A study by financial website, Smartasset.com, found that in some cities in the United States, hosts renting out the spare room in a two-bedroom apartment could cover more than half of their monthly rent, with only 60% to 86% average occupancy rate, depending on the city; in New York, where rental rates are notoriously high, a host could potentially earn more than half of the monthly rental; in Houston, a host could stand to cover the entire monthly rental with the Airbnb income, with some extra income leftover.
However, as with many online businesses that grow without the limits of geography and borders, they soon enough meet with pushback in the form of local governments and affected businesses, such as hotels. When speaking in a press conference late last year, Chairman of the Malaysia Budget Hotels Association (Johor), Lee Yean Fu, admitted that budget hotel operators are finding it hard to operate a viable business, with its biggest threats being
services like Airbnb and homestay programmes. According to Lee, oversupply of condominiums has resulted in the addition of thousands of holiday accommodation being offered to travellers, and the number keeps rising. In Penang, some landlords have already been slapped with fines of up to RM250 for providing homestay lodgings without a license. Other governments have chosen to adapt to the digital age, rather than hold on to existing laws. In popular global destinations – such as Paris, Milan, Amsterdam, some cities in the United States and recently the United Kingdom – laws that promote collaborative economy are already in effect. In London, one can now rent out one’s home for a maximum of 90 days per year, without applying or paying for a permit.

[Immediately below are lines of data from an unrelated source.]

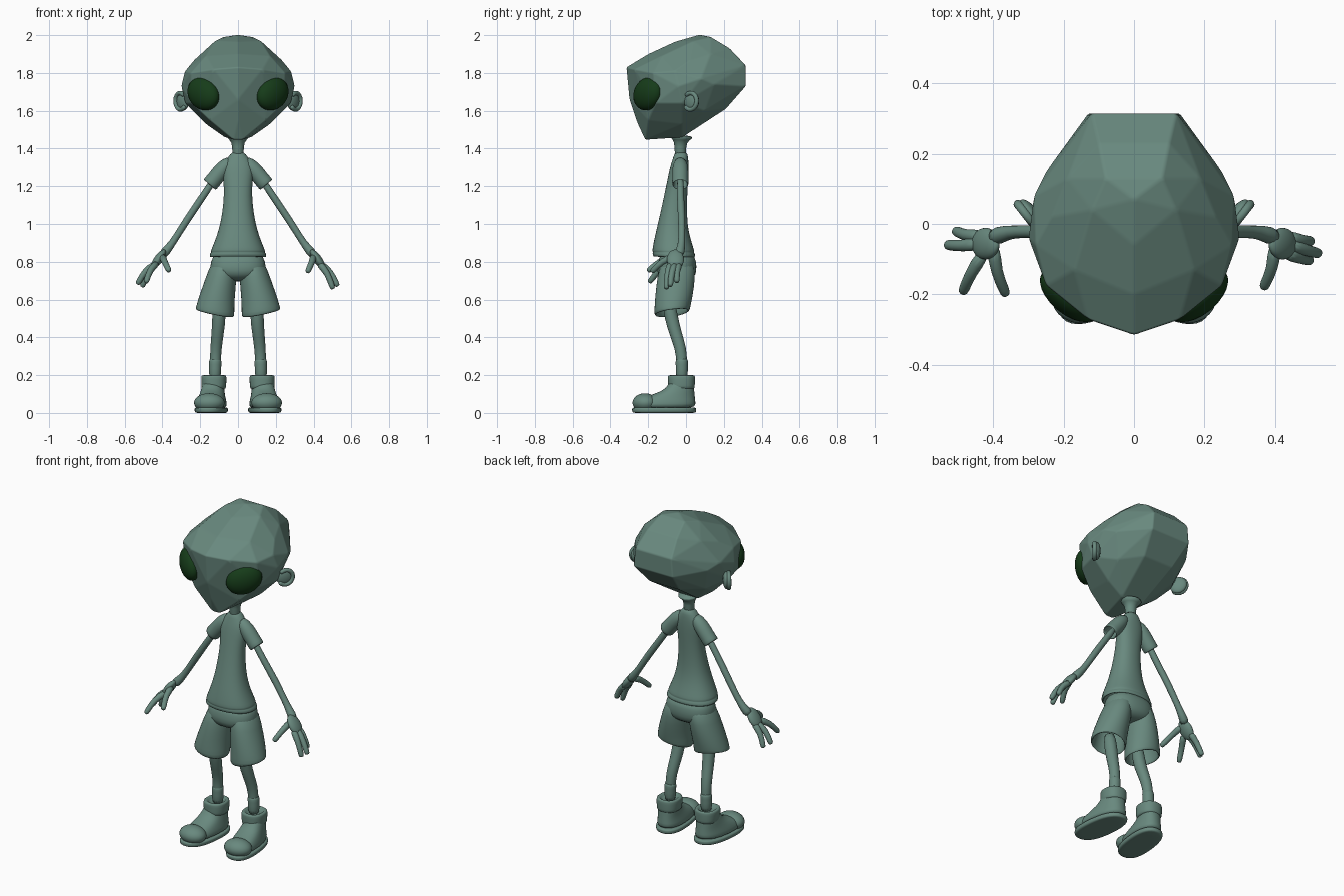
import bpy, bmesh
from math import sin, cos, pi, radians
from mathutils import Vector, Matrix

if "Cube" in bpy.data.objects:
    bpy.data.objects.remove(bpy.data.objects["Cube"])


def material(name, rgb):
    mat = bpy.data.materials.new(name)
    mat.use_nodes = True
    color = (*rgb, 1)
    mat.diffuse_color = color
    mat.node_tree.nodes["Principled BSDF"].inputs["Base Color"].default_value = color
    return mat


SKIN = material("grey teal", (0.14, 0.25, 0.21))
EYE = material("dark green", (0.008, 0.045, 0.01))


def finish(name, bm, mat=SKIN, mirror=False, wall=0, subdiv=0):
    """Turn a bmesh into a smooth object with the usual modifiers."""
    bmesh.ops.recalc_face_normals(bm, faces=bm.faces[:])
    mesh = bpy.data.meshes.new(name)
    for face in bm.faces:
        face.smooth = True
    bm.to_mesh(mesh)
    bm.free()
    mesh.materials.append(mat)
    obj = bpy.data.objects.new(name, mesh)
    bpy.context.collection.objects.link(obj)
    if mirror:
        mod = obj.modifiers.new("mirror", "MIRROR")
        mod.use_mirror_merge = False
    if wall:
        mod = obj.modifiers.new("wall", "SOLIDIFY")
        mod.thickness = wall
        mod.offset = -1
    if subdiv:
        mod = obj.modifiers.new("smooth", "SUBSURF")
        mod.levels = mod.render_levels = subdiv
    return obj


def skin_rings(rings, cap_start, cap_end):
    """Join rings of points with quads."""
    bm = bmesh.new()
    loops = [[bm.verts.new(p) for p in ring] for ring in rings]
    n = len(loops[0])
    for a, b in zip(loops, loops[1:]):
        for i in range(n):
            j = (i + 1) % n
            bm.faces.new((a[i], a[j], b[j], b[i]))
    if cap_start:
        bm.faces.new(loops[0])
    if cap_end:
        bm.faces.new(loops[-1])
    return bm


def loft(name, rows, caps=(True, True), square=1.0, shear=0, tilt=(0, 0), n=18, **kw):
    """Stack of ovals; each row is height, centre x, half width, front y, back y."""
    rings = []
    for k, (z, cx, hw, front, back) in enumerate(rows):
        last = k == len(rows) - 1
        ring = []
        for i in range(n):
            c, s = cos(2 * pi * i / n), sin(2 * pi * i / n)
            dx = hw * abs(c) ** square * (1 if c > 0 else -1)
            dy = (back - front) / 2 * abs(s) ** square * (1 if s > 0 else -1)
            y = (front + back) / 2 + dy
            lift = tilt[0] * dx + tilt[1] * dy if last else 0
            ring.append((cx + dx + shear * y, y, z + lift))
        rings.append(ring)
    return finish(name, skin_rings(rings, *caps), subdiv=1, **kw)


def tube(name, path, radii, caps=(True, True), n=10, **kw):
    """Round tube of varying radius along a path."""
    pts = [Vector(p) for p in path]
    rings, prev, quat = [], None, None
    for i, p in enumerate(pts):
        t = (pts[min(i + 1, len(pts) - 1)] - pts[max(i - 1, 0)]).normalized()
        quat = prev.rotation_difference(t) @ quat if prev else t.to_track_quat("Z", "Y")
        prev = t
        rings.append([p + quat @ Vector((cos(a), sin(a), 0)) * radii[i]
                      for a in (2 * pi * k / n for k in range(n))])
    return finish(name, skin_rings(rings, *caps), subdiv=1, **kw)


def ball(name, loc, scale, rot=(0, 0, 0), **kw):
    bm = bmesh.new()
    bmesh.ops.create_uvsphere(bm, u_segments=24, v_segments=16, radius=1)
    x, y, z = (Matrix.Rotation(radians(a), 4, axis) for a, axis in zip(rot, "XYZ"))
    bm.transform(Matrix.Translation(loc) @ z @ y @ x @ Matrix.Diagonal((*scale, 1)))
    return finish(name, bm, **kw)


# Faceted head: hull of a mirrored set of corner points
corners = [
    (0, .07, 2.002), (.08, .13, 1.99), (.12, .04, 1.97), (0, -.06, 1.965), (0, -.2, 1.9),
    (0, -.316, 1.83), (.13, -.272, 1.82), (.25, -.175, 1.8), (.28, -.06, 1.81),
    (.3, -.04, 1.73), (.285, .08, 1.77), (.25, .15, 1.74), (.235, .02, 1.865),
    (.17, -.13, 1.89), (.19, .13, 1.9), (.12, .315, 1.84), (.13, .315, 1.73),
    (.1, .23, 1.93), (.1, .21, 1.61), (.2, .1, 1.6), (.28, -.02, 1.64),
    (.17, -.02, 1.53), (.07, -.02, 1.46), (0, -.3, 1.66), (0, -.263, 1.55),
    (.025, -.215, 1.447), (.15, -.2, 1.55), (.245, -.16, 1.64)]
bm = bmesh.new()
for x, y, z in corners:
    for side in ((1, -1) if x else (1,)):
        bm.verts.new((side * x, y, z))
bmesh.ops.convex_hull(bm, input=bm.verts[:])
bmesh.ops.delete(bm, geom=[v for v in bm.verts if not v.link_faces], context="VERTS")
bmesh.ops.dissolve_limit(bm, angle_limit=radians(5), verts=bm.verts[:], edges=bm.edges[:])
head = finish("head", bm)
mod = head.modifiers.new("soft edges", "BEVEL")
mod.width, mod.segments, mod.limit_method = .007, 2, "NONE"
mod.harden_normals = True

# Face: eyes lying along the cheeks, mouth, ears
ball("eyes", (.183, -.202, 1.69), (.104, .055, .084), (0, -25, 40), mat=EYE, mirror=True)
tube("mouth", [(-.028, -.245, 1.553), (0, -.259, 1.549), (.028, -.245, 1.553)], [.004, .007, .004])
ear_turn = Matrix.Translation((.297, .03, 1.65)) @ Matrix.Rotation(radians(-38), 4, "Z") @ Matrix.Rotation(radians(-20), 4, "X")
rim = [ear_turn @ Vector((.01, .043 * cos(a), .046 * sin(a)))
       for a in (radians(d) for d in range(-130, 161, 29))]
tube("ear_rims", rim, [.013] * len(rim), mirror=True)
ball("ear_bowls", (.293, .03, 1.65), (.02, .048, .05), (-20, 0, -38), mirror=True)

# Neck
tube("neck", [(0, -.03, 1.33), (0, -.03, 1.42), (0, -.028, 1.445), (0, -.025, 1.475)],
     [.032, .03, .042, .085], n=14)

# Shirt body with hem, and sleeves
loft("shirt", [
    (1.385, 0, .033, -.06, .006), (1.355, 0, .052, -.067, .012), (1.32, 0, .08, -.08, .014),
    (1.27, 0, .085, -.092, .014), (1.2, 0, .074, -.106, .01), (1.1, 0, .078, -.127, .005),
    (1, 0, .094, -.15, .008), (.93, 0, .116, -.167, .022), (.87, 0, .141, -.179, .042),
    (.855, 0, .147, -.18, .046), (.85, 0, .143, -.175, .043), (.845, 0, .15, -.18, .048),
    (.825, 0, .155, -.174, .052)], caps=(True, False), square=.9, wall=.012)
tube("sleeves", [(.03, -.03, 1.345), (.08, -.03, 1.295), (.122, -.03, 1.24), (.151, -.03, 1.207)],
     [.03, .046, .043, .046], caps=(True, False), wall=.009, n=14, mirror=True)

# Arms
tube("arms", [(.11, -.03, 1.26), (.19, -.03, 1.14), (.265, -.022, 1.03), (.33, -.022, .925),
              (.365, -.025, .875), (.405, -.04, .83)],
     [.021, .019, .021, .018, .022, .032], mirror=True)

# Hands, each with its own pose
poses = {
    "left": {"thumb": (.368, -.185, .745), "first_finger": (.505, -.105, .655),
             "middle_finger": (.53, -.085, .67), "last_finger": (.508, -.05, .69)},
    "right": {"thumb": (.364, -.205, .75), "first_finger": (.489, -.197, .69),
              "middle_finger": (.535, -.06, .68), "last_finger": (.51, -.02, .665)}}
bases = {"thumb": (.4, -.06, .83), "first_finger": (.425, -.08, .795),
         "middle_finger": (.435, -.055, .79), "last_finger": (.43, -.035, .79)}
for side, sign in (("left", 1), ("right", -1)):
    flip = Vector((sign, 1, 1))
    ball(side + "_palm", Vector((.422, -.056, .812)) * flip, (.023, .045, .062), (0, sign * 145, 0))
    for finger, tip in poses[side].items():
        base, tip = Vector(bases[finger]), Vector(tip)
        bend = (base + tip) / 2 + Vector((.01, -.006, .016))
        near = base.lerp(tip, .9)
        tube(side + "_" + finger, [p * flip for p in (base, bend, near, tip)],
             [.024, .016, .017, .012])

# Shorts: seat and two open legs
loft("shorts_seat", [
    (.85, 0, .13, -.135, .042), (.8, 0, .145, -.15, .056), (.75, 0, .155, -.158, .058),
    (.715, 0, .12, -.14, .045), (.695, 0, .05, -.09, .005)], square=.85)
loft("shorts_legs", [
    (.82, .07, .065, -.13, .045), (.72, .088, .082, -.154, .052), (.62, .111, .096, -.164, .037),
    (.56, .121, .103, -.168, .024), (.528, .122, .105, -.17, .02)],
    caps=(True, False), tilt=(.2, .12), wall=.012, mirror=True)

# Legs and sock bands
tube("legs", [(.1, -.095, .62), (.1, -.078, .5), (.108, -.055, .42), (.117, -.027, .34),
              (.12, -.022, .27), (.122, -.022, .15)],
     [.034, .037, .033, .031, .029, .03], n=14, mirror=True)
tube("socks", [(.12, -.022, .29), (.12, -.022, .275), (.121, -.022, .24), (.122, -.022, .17)],
     [.029, .035, .032, .034], n=14, mirror=True)

# Boots: sole, upper, toe cap, ankle cuff
loft("boot_soles", [
    (0, .13, .07, -.27, .04), (.001, .13, .084, -.285, .055), (.012, .13, .087, -.288, .057),
    (.027, .13, .087, -.288, .057), (.03, .13, .078, -.28, .05)], square=.8, shear=-.1, mirror=True)
loft("boot_uppers", [
    (.02, .13, .081, -.278, .052), (.05, .13, .081, -.272, .053), (.075, .13, .074, -.245, .05),
    (.1, .13, .066, -.17, .047), (.13, .13, .06, -.095, .043), (.19, .128, .055, -.085, .04)],
    square=.85, shear=-.1, mirror=True)
ball("toe_caps", (.152, -.217, .054), (.081, .066, .05), (0, 0, 6), mirror=True)
loft("boot_cuffs", [
    (.125, .128, .058, -.088, .042), (.13, .128, .066, -.096, .047), (.16, .128, .067, -.096, .048),
    (.193, .128, .068, -.098, .049), (.2, .128, .064, -.094, .045), (.2, .128, .045, -.075, .03),
    (.18, .128, .042, -.07, .026)], square=.85, mirror=True)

Airbnb had clearly disrupted the hotel industry but also inadvertently changed the property investment perspective. According to Cassendra Chong, Senior Marketing Manager of Tan & Tan Developments, the trend presents both opportunities as well as cause for caution. “When certain units in a development are converted into Airbnb rentals, there are genuine concerns about safety and comfort of the other residents. I’m also acutely aware of how it can
affect the brand of a development,” she said. “In more affluent neighbourhoods, such as Bangsar, residents are already up in arms about it, but it has yet to be addressed properly by the authorities.”
Cassendra continues, “Airbnb presents wonderful opportunities for property investors and we as developers must keep abreast of such trends, and perhaps even cater to it. Moving forward, however, I hope to see fair regulations enforced so that property investors can continue to prosper while residents can continue to reside in a safe and